Researchers at Vanderbilt-Ingram Cancer Center explored one of them, and turned up with some new suggestions.
In a new paper, the scientists began with the observation that deregulated MYCN — a member of the transcription factor family that activates expression of some oncogenes — has been implicated in a subset of breast cancers with unfavorable prognostic features and clinical outcomes. They ended by putting forth a new drug regimen that could spark new hope.
“Given that patients with TNBC primarily receive systemic cytotoxic chemotherapies that frequently result in unfavorable outcomes,” they wrote in Science Translational Medicine, “we propose the clinical development of combination BETi and MEKi for patients with advanced TNBC, with parallel evaluation of MYCN as a potential marker for patient selection.”

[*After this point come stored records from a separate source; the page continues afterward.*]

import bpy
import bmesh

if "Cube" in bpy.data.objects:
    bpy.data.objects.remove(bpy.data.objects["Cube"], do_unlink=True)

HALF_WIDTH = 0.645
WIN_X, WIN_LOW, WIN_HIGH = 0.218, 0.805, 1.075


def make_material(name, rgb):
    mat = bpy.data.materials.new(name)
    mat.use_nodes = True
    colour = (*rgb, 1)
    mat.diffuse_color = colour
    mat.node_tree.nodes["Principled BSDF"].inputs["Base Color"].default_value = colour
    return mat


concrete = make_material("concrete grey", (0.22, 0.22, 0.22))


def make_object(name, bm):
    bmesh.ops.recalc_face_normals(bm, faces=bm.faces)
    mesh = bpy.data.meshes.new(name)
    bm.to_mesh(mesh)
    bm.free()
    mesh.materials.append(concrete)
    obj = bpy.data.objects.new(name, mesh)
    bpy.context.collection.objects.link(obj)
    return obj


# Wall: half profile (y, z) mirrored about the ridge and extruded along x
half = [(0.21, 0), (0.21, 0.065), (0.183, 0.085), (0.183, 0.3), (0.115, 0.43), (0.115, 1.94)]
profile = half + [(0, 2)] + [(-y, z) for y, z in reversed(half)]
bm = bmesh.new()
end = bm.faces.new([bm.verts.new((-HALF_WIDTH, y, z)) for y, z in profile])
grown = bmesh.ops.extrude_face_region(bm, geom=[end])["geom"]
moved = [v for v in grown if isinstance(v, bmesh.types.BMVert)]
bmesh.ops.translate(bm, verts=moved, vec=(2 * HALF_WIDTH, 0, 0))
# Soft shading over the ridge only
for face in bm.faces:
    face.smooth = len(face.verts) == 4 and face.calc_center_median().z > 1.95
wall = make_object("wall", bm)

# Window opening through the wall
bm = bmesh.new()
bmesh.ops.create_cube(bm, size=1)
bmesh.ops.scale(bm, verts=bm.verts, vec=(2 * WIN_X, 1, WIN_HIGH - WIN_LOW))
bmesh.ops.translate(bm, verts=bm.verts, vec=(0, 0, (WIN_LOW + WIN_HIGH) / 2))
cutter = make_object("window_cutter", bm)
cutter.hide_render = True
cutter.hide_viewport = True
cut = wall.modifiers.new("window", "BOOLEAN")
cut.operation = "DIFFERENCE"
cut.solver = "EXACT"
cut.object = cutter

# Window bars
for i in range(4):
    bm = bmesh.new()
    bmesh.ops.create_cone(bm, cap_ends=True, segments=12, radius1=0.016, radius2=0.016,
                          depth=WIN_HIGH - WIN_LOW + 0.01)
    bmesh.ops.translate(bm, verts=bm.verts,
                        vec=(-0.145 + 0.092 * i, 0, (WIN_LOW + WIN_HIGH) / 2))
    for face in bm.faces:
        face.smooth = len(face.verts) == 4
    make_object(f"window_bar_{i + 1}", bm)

Johanna Schafer, a graduate student working in Jennifer Pietenpol’s lab, is the first author, while the professor is the senior author.
The MYCN protein, sometimes dubbed N-Myc, has long been studied as a target in neuronal or neuroendocrine tumors, but its role in breast cancer is less clear. It’s distinct from MYC (c-Myc), though the two are believed to affect each other.

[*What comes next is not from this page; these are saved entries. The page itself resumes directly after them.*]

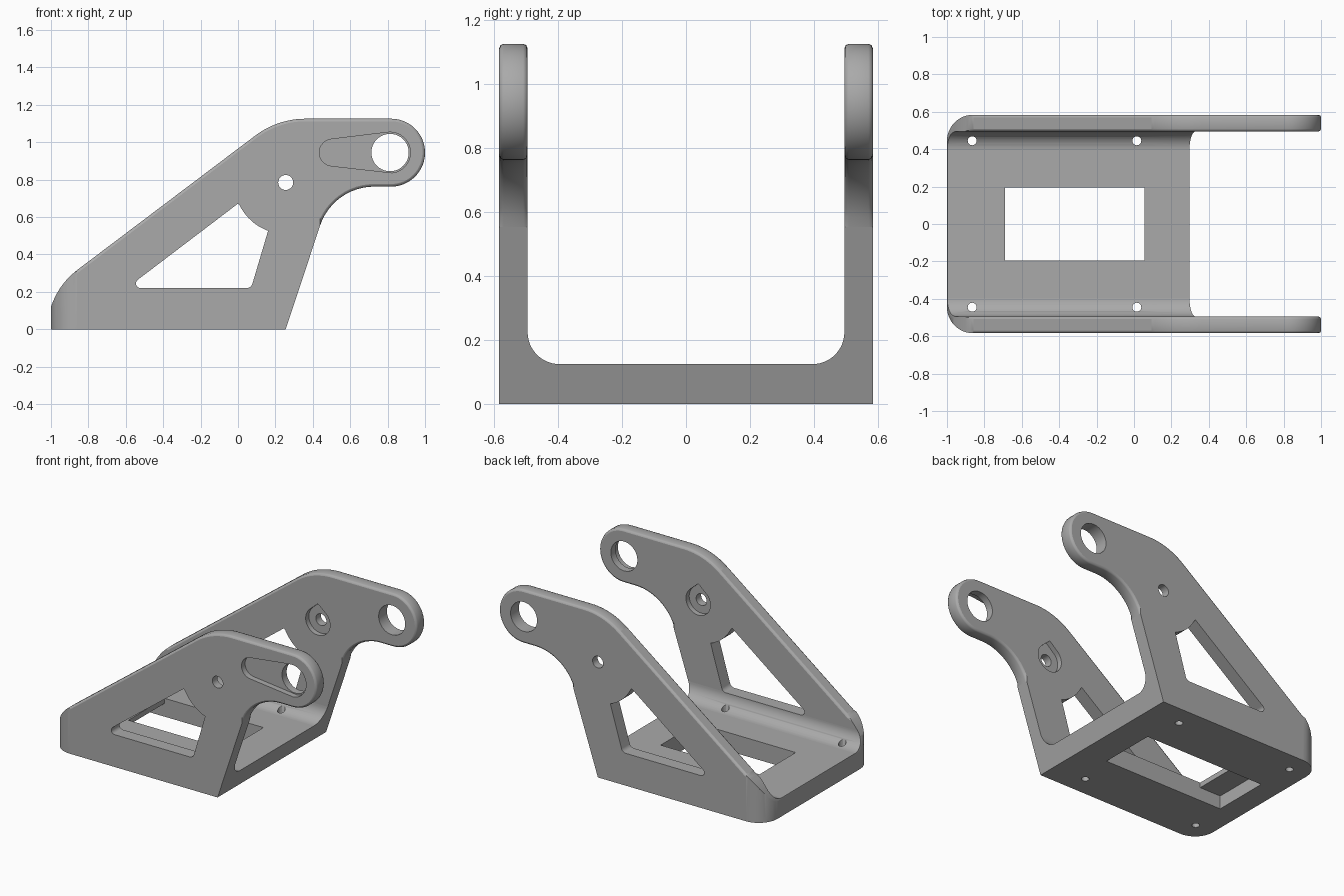
import bpy, bmesh, math
from mathutils import Vector

if "Cube" in bpy.data.objects:
    bpy.data.objects.remove(bpy.data.objects["Cube"])

grey = bpy.data.materials.new("plain_grey")
grey.diffuse_color = (0.40, 0.40, 0.40, 1)
grey.use_nodes = True
grey.node_tree.nodes["Principled BSDF"].inputs["Base Color"].default_value = grey.diffuse_color


def rounded(corners, steps=12):
    """Outline from (u, v, tangent_length) corners; length 0 stays sharp."""
    out, n = [], len(corners)
    for i, (u, v, t) in enumerate(corners):
        p = Vector((u, v))
        if t == 0:
            out.append(p)
            continue
        a = (Vector(corners[i - 1][:2]) - p).normalized()
        b = (Vector(corners[(i + 1) % n][:2]) - p).normalized()
        half = a.angle(b) / 2
        c = p + (a + b).normalized() * t / math.cos(half)
        s, e = p + a * t - c, p + b * t - c
        sweep = math.pi - 2 * half
        for k in range(steps + 1):
            f = k / steps
            out.append(c + (s * math.sin((1 - f) * sweep) + e * math.sin(f * sweep)) / math.sin(sweep))
    return out


def arc(cx, cy, r, a0, a1, steps):
    return [Vector((cx + r * math.cos(math.radians(a0 + (a1 - a0) * k / steps)),
                    cy + r * math.sin(math.radians(a0 + (a1 - a0) * k / steps))))
            for k in range(steps + 1)]


def circle(cx, cy, r, n=40):
    return arc(cx, cy, r, 0, 360, n)[:-1]


def prism(name, pts, axis, lo, hi):
    """Extrude an outline along axis; the outline uses the other two axes in order."""
    place = {'X': lambda p, d: (d, p[0], p[1]),
             'Y': lambda p, d: (p[0], d, p[1]),
             'Z': lambda p, d: (p[0], p[1], d)}[axis]
    pts = [Vector(p) for p in pts]
    pts = [p for i, p in enumerate(pts) if (p - pts[i - 1]).length > 0.001]
    n = len(pts)
    bm = bmesh.new()
    a = [bm.verts.new(place(p, lo)) for p in pts]
    b = [bm.verts.new(place(p, hi)) for p in pts]
    bm.faces.new(a[::-1])
    bm.faces.new(b)
    for i in range(n):
        j = (i + 1) % n
        bm.faces.new((a[i], a[j], b[j], b[i]))
    bmesh.ops.recalc_face_normals(bm, faces=bm.faces[:])
    if bm.calc_volume(signed=True) < 0:
        bmesh.ops.reverse_faces(bm, faces=bm.faces[:])
    me = bpy.data.meshes.new(name)
    bm.to_mesh(me)
    bm.free()
    me.materials.append(grey)
    ob = bpy.data.objects.new(name, me)
    bpy.context.collection.objects.link(ob)
    return ob


def combine(ob, cutter, op='DIFFERENCE'):
    cutter.hide_render = True
    m = ob.modifiers.new("cut", 'BOOLEAN')
    m.operation, m.solver, m.object = op, 'EXACT', cutter
    bpy.context.view_layer.objects.active = ob
    bpy.ops.object.modifier_apply(modifier=m.name)
    if not ob.data.polygons:
        raise RuntimeError("nothing left after " + cutter.name)
    bpy.data.objects.remove(cutter)


# Side outline of the whole bracket
side = rounded([(-1.043, 0, 0), (0.255, 0, 0), (0.508, 0.763, 0.22),
                (1.0, 0.763, 0.1815), (1.0, 1.126, 0.1815),
                (0.212, 1.126, 0.15), (-0.955, 0.245, 0.12)])
bracket = prism("bracket", side, 'Y', -0.8, 0.8)

# Plan outline rounds the two back corners
plan = rounded([(-1, -0.584, 0.14), (1.5, -0.584, 0), (1.5, 0.584, 0), (-1, 0.584, 0.14)])
combine(bracket, prism("plan", plan, 'Z', -1, 2), 'INTERSECT')

# Channel between the arms, with filleted floor
channel = rounded([(-0.495, 2, 0), (-0.495, 0.125, 0.1), (0.495, 0.125, 0.1), (0.495, 2, 0)])
combine(bracket, prism("channel", channel, 'X', -2, 2))

# Soften the rims of both arms
bm = bmesh.new()
bm.from_mesh(bracket.data)
bmesh.ops.remove_doubles(bm, verts=bm.verts[:], dist=0.0005)
bm.normal_update()
rims = []
for e in bm.edges:
    if len(e.link_faces) == 2 and min(v.co.z for v in e.verts) > 0.28:
        ny = sorted(abs(f.normal.y) for f in e.link_faces)
        if ny[0] < 0.1 and ny[1] > 0.999:
            rims.append(e)
bmesh.ops.bevel(bm, geom=rims, offset=0.014, segments=2, profile=0.5,
                affect='EDGES', clamp_overlap=False)
bm.to_mesh(bracket.data)
bm.free()
if any(v.co.length != v.co.length for v in bracket.data.vertices):
    raise RuntimeError("bad rim")

# Openings through both arms: window, pivot hole and small hole
window = [Vector((0.0, 0.672))] + arc(0.255, 0.785, 0.275, 207, 250, 10)
window += rounded([(0.161, 0.527, 0), (0.07, 0.22, 0.025), (-0.595, 0.22, 0.075), (0.0, 0.672, 0)])[1:-1]
combine(bracket, prism("window", window, 'Y', -1, 1))
combine(bracket, prism("pivot_hole", circle(0.813, 0.945, 0.1), 'Y', -1, 1))
combine(bracket, prism("small_hole", circle(0.255, 0.785, 0.04, 24), 'Y', -1, 1))

# Teardrop pockets on the inner faces
drop = arc(0.255, 0.785, 0.092, 135, 405, 32) + [Vector((0.255, 0.785 + 0.122))]
for s in (-1, 1):
    lo, hi = sorted((s * 0.45, s * 0.53))
    combine(bracket, prism("pocket", drop, 'Y', lo, hi))

# Tapered slot recess on the outside of the front arm
slot = arc(0.507, 0.945, 0.072, 96, 264, 16) + arc(0.813, 0.945, 0.109, -84, 96, 24)
combine(bracket, prism("slot", slot, 'Y', -0.7, -0.545))


# Floor opening, its longer underside recess and screw holes
def box(x0, x1, y):
    return [(x0, -y), (x1, -y), (x1, y), (x0, y)]


combine(bracket, prism("floor_window", box(-0.69, 0.055, 0.195), 'Z', -1, 0.3))
combine(bracket, prism("under_recess", box(-0.85, 0.05, 0.1945), 'Z', -1, 0.09))
for x in (-0.865, 0.015):
    for y in (-0.445, 0.445):
        combine(bracket, prism("screw_hole", circle(x, y, 0.024, 24), 'Z', -1, 0.4))

# Smooth the curves, keep the broad faces flat
bpy.ops.object.select_all(action='DESELECT')
bracket.select_set(True)
bpy.context.view_layer.objects.active = bracket
bpy.ops.object.shade_smooth_by_angle(angle=math.radians(46))
for p in bracket.data.polygons:
    if p.area > 0.03 or abs(p.normal.y) > 0.999:
        p.use_smooth = False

Their intricate relationship would prove crucial in therapeutic development. But the first question is just how common they are, and according to the study, the two family members are “heterogeneously expressed in separate cell nuclei within a given tumor in at least 40% of TNBC tumors.” In fact, the expression of MYCN appeared to increase after neoadjuvant chemotherapy, part of the current standard of care.
The prevalence gave them enough reason to think about how to target it. When the team selected a cell line model, they had another finding that MYCN-expressing cells were essentially more prone to resistance to PI3K inhibitors, which block an alternative pathway for tumor growth.
Because the MYC family lack catalytic domains, the team resorted to epigenetic regulators, screening 158 compounds against the cell lines. BET drugs, which block the bromodomain (BRD)-containing family of transcriptional regulators, emerged as the winner.
It echoes an earlier study, done at Michigan State University, showing that the experimental class of molecules can prevent the growth of breast and lung cancers.
But that’s not it — and here’s where the MEK inhibitors come in.
Most of the MYNC-expressing TNBCs also contain MYC-expressing cells, the researchers noted, which can still drive cancer growth. In fact, single-agent treatment with a BETi seemed to have increased MYC expression. Adding trametinib (Mekinist) to the cells, however, decreased the amount of both proteins. The results were further tested and confirmed in mouse models.
“As a next step, our research team is proposing the further development and clinical trials of this combination therapy,” Pietenpol, the director of Vanderbilt-Ingram and EVP for research at Vanderbilt University Medical Center, said in a statement.
Incyte, which has a pact in place to fund Vanderbilt research such as this study, has a BET inhibitor in early development.